There is overwhelming evidence that standard teaching evaluations disadvantage women in higher education - particularly minority women. In some studies, the penalty is found to be up to 0.8 on a five-point scale.
Universities must address this, as such bias is being allowed to move unchallenged into the workplace when students graduate.
New research in American Sociological Review has shown that university hiring committees actively consider women’s - but not men’s - relationship status when selecting successful candidates.
In Australia, only 25 per cent of professors are women and women earn 15 per cent less, on average, than their male counterparts across the higher education sector.
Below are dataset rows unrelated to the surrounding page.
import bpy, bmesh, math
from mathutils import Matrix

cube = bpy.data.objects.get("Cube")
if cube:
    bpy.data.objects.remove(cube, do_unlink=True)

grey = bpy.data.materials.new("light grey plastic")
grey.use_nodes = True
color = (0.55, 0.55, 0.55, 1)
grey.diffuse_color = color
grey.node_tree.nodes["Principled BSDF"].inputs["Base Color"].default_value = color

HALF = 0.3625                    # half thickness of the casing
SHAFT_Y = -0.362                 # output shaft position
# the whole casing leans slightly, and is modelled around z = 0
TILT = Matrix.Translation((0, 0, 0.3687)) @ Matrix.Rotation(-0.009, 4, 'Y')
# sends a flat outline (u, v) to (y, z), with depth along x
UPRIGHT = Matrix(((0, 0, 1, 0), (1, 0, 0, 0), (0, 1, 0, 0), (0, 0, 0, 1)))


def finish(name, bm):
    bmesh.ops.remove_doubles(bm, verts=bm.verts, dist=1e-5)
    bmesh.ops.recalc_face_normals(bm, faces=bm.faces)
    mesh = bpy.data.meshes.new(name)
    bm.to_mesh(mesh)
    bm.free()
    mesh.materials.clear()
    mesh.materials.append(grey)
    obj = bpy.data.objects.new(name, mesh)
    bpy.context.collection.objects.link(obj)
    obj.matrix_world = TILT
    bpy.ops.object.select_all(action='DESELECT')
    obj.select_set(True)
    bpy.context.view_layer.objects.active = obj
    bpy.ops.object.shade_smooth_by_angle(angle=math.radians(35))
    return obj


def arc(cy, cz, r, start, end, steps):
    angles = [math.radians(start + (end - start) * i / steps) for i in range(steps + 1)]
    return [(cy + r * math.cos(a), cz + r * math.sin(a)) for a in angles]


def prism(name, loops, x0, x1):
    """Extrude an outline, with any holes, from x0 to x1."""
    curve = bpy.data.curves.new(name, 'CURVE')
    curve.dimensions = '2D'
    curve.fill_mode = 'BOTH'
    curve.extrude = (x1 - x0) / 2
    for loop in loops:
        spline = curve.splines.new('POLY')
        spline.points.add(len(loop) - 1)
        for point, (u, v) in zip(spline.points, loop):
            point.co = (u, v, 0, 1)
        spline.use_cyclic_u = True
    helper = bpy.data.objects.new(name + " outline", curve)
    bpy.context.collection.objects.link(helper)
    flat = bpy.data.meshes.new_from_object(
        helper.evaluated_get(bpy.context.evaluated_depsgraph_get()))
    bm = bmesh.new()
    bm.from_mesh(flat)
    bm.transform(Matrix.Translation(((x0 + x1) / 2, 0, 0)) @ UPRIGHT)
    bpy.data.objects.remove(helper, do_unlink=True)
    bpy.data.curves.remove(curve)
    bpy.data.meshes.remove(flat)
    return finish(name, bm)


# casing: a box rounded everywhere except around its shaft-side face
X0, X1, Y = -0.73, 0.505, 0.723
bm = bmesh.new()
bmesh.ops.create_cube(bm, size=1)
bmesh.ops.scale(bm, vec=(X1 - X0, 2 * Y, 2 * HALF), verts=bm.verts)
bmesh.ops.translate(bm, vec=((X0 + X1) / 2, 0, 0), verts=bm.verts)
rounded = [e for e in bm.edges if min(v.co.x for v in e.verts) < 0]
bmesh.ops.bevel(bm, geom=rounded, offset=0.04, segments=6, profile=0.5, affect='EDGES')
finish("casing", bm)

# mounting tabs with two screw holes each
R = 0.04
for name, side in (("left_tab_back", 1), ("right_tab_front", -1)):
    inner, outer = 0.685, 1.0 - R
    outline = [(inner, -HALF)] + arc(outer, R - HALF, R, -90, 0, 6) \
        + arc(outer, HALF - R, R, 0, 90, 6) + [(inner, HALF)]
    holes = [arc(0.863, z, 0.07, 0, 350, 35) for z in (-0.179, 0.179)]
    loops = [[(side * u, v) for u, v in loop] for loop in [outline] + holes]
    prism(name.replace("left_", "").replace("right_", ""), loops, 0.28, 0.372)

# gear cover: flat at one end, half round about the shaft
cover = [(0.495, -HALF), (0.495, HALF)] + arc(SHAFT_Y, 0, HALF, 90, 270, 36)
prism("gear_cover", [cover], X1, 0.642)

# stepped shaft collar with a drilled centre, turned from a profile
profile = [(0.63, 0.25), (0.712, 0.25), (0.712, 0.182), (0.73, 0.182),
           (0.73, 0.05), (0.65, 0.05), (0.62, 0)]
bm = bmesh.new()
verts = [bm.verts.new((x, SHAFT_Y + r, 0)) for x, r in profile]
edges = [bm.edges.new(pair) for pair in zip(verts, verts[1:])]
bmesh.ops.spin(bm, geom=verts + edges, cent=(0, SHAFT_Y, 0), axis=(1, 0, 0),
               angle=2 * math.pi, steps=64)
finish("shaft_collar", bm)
To see what is happening elsewhere, check out Gendered Success in Higher Education: Global Perspectives.
More research on conferences as 'chilly climates' for women, links male dominated conferences and sexism - as signalling norms for academic disciplines - to women's decisions to leave academia, or not pursue careers in academia.
And, finally, #MeToo has rattled the academy from US and the UK, to India and China, showing how commonplace the experience of sexual harassment is for women in higher education, and how little is often done to address it. #MeTooPhD has highlighted, in particular, the issues of sexism, sexual harassment and abuse faced by female graduate students.